steampunk heart

Hannah S(z)enesh’s Last Note

Anyone who even casually follows the course of Hannah Szenesh’s life quickly discovers her biography’s common thread: Hannah Szenesh (often spelled Szenes) never stopped writing.

Even before she learned to write herself, she composed poems and stories. When she was a teenager, she was accepted to the literary council of her prestigious school (though she was forced her to give up her place due to antisemitism).

From the moment she arrived in Mandatory Palestine, she wrote—first in Hungarian and then, very quickly, in Hebrew as well.

She even continued writing when she returned to European soil, after embarking on the parachute mission from which she never returned.

In fact, Szenes continued writing until her final moments. She even wrote a poem while being held in her prison cell. The Hannah Szenes Collection at the National Library of Israel, however, preserves the very last lines she wrote in her lifetime. Following her execution, a tiny, brief note was found in her dress, written in Hungarian. It was addressed to her mother Katherine, as Hannah, who never stopped writing her whole life, finally chose to emphasize the value of silence:

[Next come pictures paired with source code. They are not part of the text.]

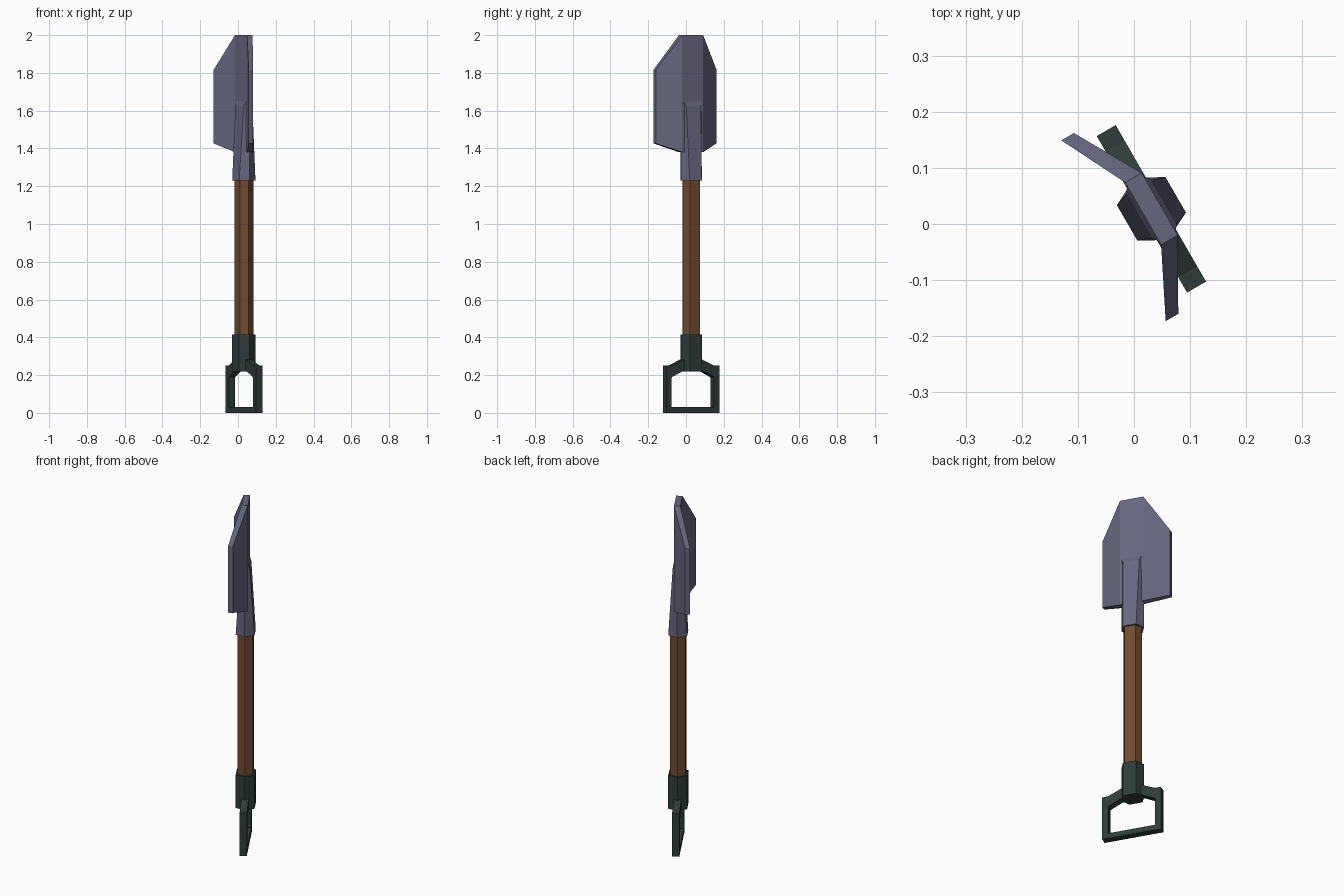
import bpy, bmesh, math

old = bpy.data.objects.get("Cube")
if old:
    bpy.data.objects.remove(old, do_unlink=True)


def material(name, rgb):
    m = bpy.data.materials.new(name)
    m.use_nodes = True
    m.diffuse_color = (*rgb, 1)
    m.node_tree.nodes["Principled BSDF"].inputs["Base Color"].default_value = (*rgb, 1)
    return m


steel = material("blue grey steel", (0.136, 0.136, 0.216))
wood = material("brown wood", (0.162, 0.07, 0.03))
plastic = material("dark green plastic", (0.028, 0.045, 0.041))


def loft(name, rings, mat, closed=False):
    """Join equal-sized rings of points into a skin, capped unless closed."""
    bm = bmesh.new()
    loops = [[bm.verts.new(p) for p in ring] for ring in rings]
    n = len(loops[0])
    pairs = list(zip(loops, loops[1:]))
    if closed:
        pairs.append((loops[-1], loops[0]))
    else:
        bm.faces.new(loops[0])
        bm.faces.new(loops[-1])
    for a, b in pairs:
        for i in range(n):
            j = (i + 1) % n
            bm.faces.new((a[i], a[j], b[j], b[i]))
    bmesh.ops.recalc_face_normals(bm, faces=bm.faces)
    mesh = bpy.data.meshes.new(name)
    bm.to_mesh(mesh)
    bm.free()
    mesh.materials.append(mat)
    obj = bpy.data.objects.new(name, mesh)
    # The whole tool is turned about its shaft
    obj.location = (0.031, 0.027, 0)
    obj.rotation_euler.z = math.radians(-60)
    bpy.context.collection.objects.link(obj)
    return obj


def hexagon(z, wide, flat, depth):
    """Six-sided section: side points at wide, flat faces at depth."""
    return [(wide, 0, z), (flat, depth, z), (-flat, depth, z),
            (-wide, 0, z), (-flat, -depth, z), (flat, -depth, z)]


# Wooden shaft
loft("shaft", [hexagon(z, 0.051, 0.03, 0.041) for z in (0.39, 1.26)], wood)

# Socket of the handle
loft("handle_socket", [hexagon(z, 0.0615, 0.0365, 0.05) for z in (0.22, 0.415)], plastic)

# Grip frame: outer and inner corner of each section, mirrored into a loop
half = [((0.161, 0), (0.13, 0.03)), ((0.161, 0.25), (0.13, 0.185)),
        ((0.13, 0.25), (0.127, 0.19)), ((0.05, 0.285), (0.06, 0.222))]
path = half + [tuple((-x, z) for x, z in pair) for pair in reversed(half)]
t = 0.0195
loft("handle_grip",
     [[(a[0], -t, a[1]), (a[0], t, a[1]), (b[0], t, b[1]), (b[0], -t, b[1])]
      for a, b in path], plastic, closed=True)

# Blade socket, tapering into a flat tongue
loft("blade_socket", [hexagon(1.23, 0.0615, 0.0365, 0.05),
                      hexagon(1.625, 0.064, 0.045, 0.026),
                      hexagon(1.655, 0.064, 0.06, 0.015)], steel)

# Blade: flat centre with two wings bent to one side
columns = [(0.064, -0.017, 0.017, 1.38, 2.0), (0.186, -0.078, -0.052, 1.427, 1.815)]
columns = [(-u, *rest) for u, *rest in reversed(columns)] + columns
loft("blade", [[(u, n0, z0), (u, n1, z0), (u, n1, z1), (u, n0, z1)]
               for u, n0, n1, z0, z1 in columns], steel)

Dear mother, I don’t know what to tell you. I will only say this: A thousand thanks and more, and forgive me, if you can. After all, you will understand, better than anyone else, that words are not necessary now. With great love, your daughter.

This note is now part of the Hannah Szenes Collection at the National Library of Israel.

This was not the only note or letter that Hannah wrote while in Europe. Szenes left Palestine in January 1944. In March, she was flown to Italy, and shortly afterwards parachuted into Yugoslavia, into the heart of enemy territory. She wandered among the local partisan forces for about three months, waiting for an opportunity to continue her mission and infiltrate the country of her birth, Hungary.

At the beginning of June 1944, the mission commanders thought the time had come—but Szenes was captured the same day, shortly after crossing the border. Charged with espionage, she spent the final five months of her life, until her execution, in prison.

Over the years, stories have surfaced about what she managed to write during her months with the partisans and even during her imprisonment.

One of these is the story of “Blessed Is the Match”, one of Szenesh’s best-known poems. Szenes passed the note on which she wrote the four-line poem to her comrade Reuven Dafni, just before crossing into Hungary. Dafni recounted how she asked him to take the note in case she didn’t return from the mission, and how he threw it away, saying there was no chance she would not return. Fortunately, he went back to retrieve it. How exactly it made its way to Israel we do not know, but this is one of her last poems. The original note in Senesh’s handwriting is held at Kibbutz Lohamei Hageta’ot.

Blessed is the match consumed in kindling flame.

Blessed is the flame that burns in the secret fastness of the heart.

Blessed is the heart with strength to stop its beating for honor’s sake.

Blessed is the match consumed in kindling flame.

In November 2020, the Szenes family decided to deposit the Hannah Szenes Collection in the National Library of Israel. The collection includes several more notes and letters that Szenes wrote after leaving the country for her dangerous mission. Among these are two notes Senesh sent to her mother Katherine and her brother Giora (George) on March 13th, 1944, two days before her jump. The two small notes were written in pencil in Hungarian. Senesh wrote to her mother, who was still in Budapest at the time:

My dear mother, in a few days I will be so close to you, yet at once also far away. Please forgive me and try to understand me. A million hugs. Anna.

She wrote the date at the bottom. On the back she wrote in Hebrew “To mother” and signed with her codename, Hagar.

These notes, along with other letters sent by Szenes during her time in Europe, form a sort of path by which we can trace the events of her final days, during her dangerous mission in Europe. Brief regards, a plea for forgiveness, even poems – Hannah Szenesh wrote all of these during the last months of her life, until the very last moment.

Header: The last note written by Hannah Szenes. It was found in her dress following her execution. The Hannah Szenes Collection at the National Library of Israel

Source: The Librarians